_Problem to solve_. If a line in the listing contains "bevel", copy it out whole.

▽

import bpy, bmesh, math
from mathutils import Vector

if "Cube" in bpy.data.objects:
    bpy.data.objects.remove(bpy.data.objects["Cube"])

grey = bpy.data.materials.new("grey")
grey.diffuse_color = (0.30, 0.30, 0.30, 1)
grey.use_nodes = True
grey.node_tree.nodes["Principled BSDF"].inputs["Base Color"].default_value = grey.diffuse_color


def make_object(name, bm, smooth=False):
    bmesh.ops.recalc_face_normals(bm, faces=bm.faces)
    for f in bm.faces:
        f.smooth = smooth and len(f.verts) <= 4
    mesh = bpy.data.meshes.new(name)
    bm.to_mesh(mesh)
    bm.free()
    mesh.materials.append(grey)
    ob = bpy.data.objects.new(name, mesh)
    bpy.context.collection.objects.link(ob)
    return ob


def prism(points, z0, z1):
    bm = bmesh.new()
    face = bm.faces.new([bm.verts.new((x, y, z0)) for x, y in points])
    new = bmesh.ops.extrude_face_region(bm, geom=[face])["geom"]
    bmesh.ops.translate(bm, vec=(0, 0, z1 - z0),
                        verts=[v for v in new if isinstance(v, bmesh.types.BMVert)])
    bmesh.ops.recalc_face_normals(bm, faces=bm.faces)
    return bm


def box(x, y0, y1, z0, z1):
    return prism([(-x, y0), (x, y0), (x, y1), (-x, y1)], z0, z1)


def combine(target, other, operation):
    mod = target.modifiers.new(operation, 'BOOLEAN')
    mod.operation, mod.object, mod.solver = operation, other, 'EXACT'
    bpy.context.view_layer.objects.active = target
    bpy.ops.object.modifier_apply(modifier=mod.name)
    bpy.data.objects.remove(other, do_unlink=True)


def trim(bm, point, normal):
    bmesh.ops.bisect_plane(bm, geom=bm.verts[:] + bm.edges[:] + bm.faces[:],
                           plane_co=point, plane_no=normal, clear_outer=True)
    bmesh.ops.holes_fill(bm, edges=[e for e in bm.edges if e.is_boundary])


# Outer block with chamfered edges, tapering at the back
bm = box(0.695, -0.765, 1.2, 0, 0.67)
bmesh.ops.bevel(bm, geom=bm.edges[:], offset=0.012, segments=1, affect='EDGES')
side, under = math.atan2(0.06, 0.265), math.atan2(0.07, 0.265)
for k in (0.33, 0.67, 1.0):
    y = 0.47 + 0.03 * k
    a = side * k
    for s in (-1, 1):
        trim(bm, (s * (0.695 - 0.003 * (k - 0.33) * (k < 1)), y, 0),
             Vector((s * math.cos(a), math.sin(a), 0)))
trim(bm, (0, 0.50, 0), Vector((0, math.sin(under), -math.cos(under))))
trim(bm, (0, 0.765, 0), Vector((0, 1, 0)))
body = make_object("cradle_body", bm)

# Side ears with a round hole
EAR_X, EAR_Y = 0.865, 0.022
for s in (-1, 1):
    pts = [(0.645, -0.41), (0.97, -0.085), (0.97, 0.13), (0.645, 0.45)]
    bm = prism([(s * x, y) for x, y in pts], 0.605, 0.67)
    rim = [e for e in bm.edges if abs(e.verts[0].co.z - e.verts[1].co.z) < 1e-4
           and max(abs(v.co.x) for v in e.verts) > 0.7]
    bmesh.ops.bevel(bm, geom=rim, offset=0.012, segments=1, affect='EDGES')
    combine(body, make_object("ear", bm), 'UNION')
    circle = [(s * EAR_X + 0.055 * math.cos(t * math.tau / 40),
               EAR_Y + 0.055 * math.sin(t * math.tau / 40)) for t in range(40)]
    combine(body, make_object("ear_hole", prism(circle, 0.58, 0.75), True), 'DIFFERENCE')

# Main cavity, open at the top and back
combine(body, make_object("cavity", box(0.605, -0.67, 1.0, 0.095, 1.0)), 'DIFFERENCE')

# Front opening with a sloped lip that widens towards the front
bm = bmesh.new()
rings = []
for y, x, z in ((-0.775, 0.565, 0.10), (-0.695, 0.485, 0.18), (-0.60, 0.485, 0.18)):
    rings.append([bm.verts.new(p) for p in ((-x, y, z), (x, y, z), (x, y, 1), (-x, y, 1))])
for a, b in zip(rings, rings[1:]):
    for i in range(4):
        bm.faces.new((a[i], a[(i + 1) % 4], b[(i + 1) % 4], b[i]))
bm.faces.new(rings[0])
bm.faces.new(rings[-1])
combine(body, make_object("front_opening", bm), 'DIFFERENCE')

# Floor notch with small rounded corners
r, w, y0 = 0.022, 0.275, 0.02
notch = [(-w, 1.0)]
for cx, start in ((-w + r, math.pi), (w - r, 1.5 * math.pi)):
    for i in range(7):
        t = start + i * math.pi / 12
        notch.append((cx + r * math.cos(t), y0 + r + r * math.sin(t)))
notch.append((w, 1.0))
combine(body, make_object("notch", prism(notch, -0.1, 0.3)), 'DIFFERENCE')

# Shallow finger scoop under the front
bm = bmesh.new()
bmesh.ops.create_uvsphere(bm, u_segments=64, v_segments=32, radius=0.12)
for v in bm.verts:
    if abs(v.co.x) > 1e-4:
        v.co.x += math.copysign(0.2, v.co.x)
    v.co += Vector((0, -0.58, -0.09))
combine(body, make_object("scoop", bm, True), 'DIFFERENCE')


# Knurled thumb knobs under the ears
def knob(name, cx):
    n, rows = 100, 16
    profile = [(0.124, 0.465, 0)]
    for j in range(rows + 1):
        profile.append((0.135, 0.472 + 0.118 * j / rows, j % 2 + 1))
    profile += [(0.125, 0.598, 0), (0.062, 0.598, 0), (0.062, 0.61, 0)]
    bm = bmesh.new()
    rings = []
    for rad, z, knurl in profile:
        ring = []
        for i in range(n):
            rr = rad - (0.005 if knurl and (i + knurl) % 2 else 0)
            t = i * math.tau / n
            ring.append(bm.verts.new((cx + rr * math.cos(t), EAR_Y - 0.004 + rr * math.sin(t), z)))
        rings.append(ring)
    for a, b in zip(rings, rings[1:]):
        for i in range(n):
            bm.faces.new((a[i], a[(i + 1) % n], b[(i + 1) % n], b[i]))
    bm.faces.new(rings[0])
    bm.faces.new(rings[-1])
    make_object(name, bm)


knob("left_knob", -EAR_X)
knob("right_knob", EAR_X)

△
▽

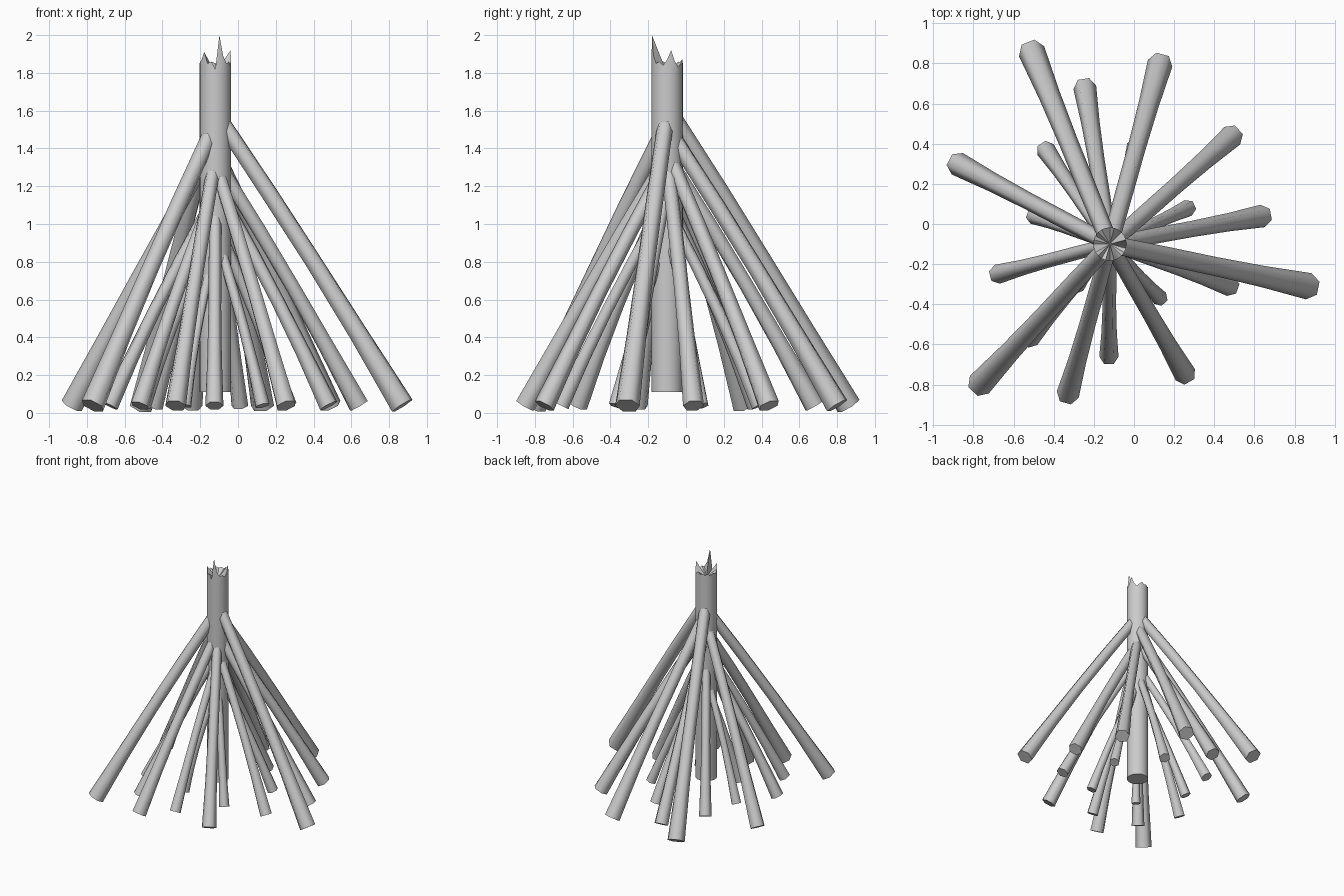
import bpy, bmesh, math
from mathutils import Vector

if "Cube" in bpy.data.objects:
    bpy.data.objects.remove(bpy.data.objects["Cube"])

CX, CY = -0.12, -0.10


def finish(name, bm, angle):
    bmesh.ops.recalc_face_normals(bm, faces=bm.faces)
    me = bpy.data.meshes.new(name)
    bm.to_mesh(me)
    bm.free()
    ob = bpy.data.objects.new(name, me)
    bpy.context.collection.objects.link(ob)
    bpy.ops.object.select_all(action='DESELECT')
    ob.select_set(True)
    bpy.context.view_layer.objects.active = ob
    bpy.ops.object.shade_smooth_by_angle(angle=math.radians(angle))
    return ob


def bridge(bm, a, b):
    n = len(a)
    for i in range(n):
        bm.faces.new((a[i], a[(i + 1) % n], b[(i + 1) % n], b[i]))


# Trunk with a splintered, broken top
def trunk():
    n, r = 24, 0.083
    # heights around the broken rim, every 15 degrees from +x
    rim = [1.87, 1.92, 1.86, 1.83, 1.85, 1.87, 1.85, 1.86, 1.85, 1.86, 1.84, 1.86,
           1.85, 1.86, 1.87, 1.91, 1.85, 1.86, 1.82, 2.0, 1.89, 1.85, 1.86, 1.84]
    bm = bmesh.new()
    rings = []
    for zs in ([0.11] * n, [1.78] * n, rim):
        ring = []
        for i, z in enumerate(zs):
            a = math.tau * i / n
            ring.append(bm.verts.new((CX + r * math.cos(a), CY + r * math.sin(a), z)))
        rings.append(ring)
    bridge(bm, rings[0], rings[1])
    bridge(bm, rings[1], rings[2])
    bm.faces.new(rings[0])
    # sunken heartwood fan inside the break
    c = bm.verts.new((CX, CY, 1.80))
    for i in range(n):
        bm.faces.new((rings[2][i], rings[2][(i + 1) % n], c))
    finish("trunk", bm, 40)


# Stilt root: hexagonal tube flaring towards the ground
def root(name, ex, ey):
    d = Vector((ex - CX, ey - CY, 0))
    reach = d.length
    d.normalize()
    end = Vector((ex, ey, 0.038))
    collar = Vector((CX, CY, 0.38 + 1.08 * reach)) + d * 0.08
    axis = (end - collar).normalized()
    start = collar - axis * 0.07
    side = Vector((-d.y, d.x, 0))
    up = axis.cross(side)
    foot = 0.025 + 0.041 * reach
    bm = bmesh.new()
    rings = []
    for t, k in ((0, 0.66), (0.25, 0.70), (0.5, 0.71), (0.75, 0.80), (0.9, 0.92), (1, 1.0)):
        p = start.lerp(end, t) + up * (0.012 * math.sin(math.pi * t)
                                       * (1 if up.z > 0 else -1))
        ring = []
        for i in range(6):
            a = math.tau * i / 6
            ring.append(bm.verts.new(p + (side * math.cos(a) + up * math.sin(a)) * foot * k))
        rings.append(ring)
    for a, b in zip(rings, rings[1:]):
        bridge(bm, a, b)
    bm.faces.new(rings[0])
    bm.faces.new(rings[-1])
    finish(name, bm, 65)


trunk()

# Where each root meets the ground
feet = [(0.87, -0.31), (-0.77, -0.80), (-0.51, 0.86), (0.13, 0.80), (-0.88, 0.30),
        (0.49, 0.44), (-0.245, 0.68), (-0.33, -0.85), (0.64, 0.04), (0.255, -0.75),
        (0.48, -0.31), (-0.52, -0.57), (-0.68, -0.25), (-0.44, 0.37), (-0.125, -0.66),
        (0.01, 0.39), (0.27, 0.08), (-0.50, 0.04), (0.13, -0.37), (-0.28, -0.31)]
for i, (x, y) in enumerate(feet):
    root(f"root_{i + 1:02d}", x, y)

△

_Answer box_.
bmesh.ops.bevel(bm, geom=bm.edges[:], offset=0.012, segments=1, affect='EDGES')
    bmesh.ops.bevel(bm, geom=rim, offset=0.012, segments=1, affect='EDGES')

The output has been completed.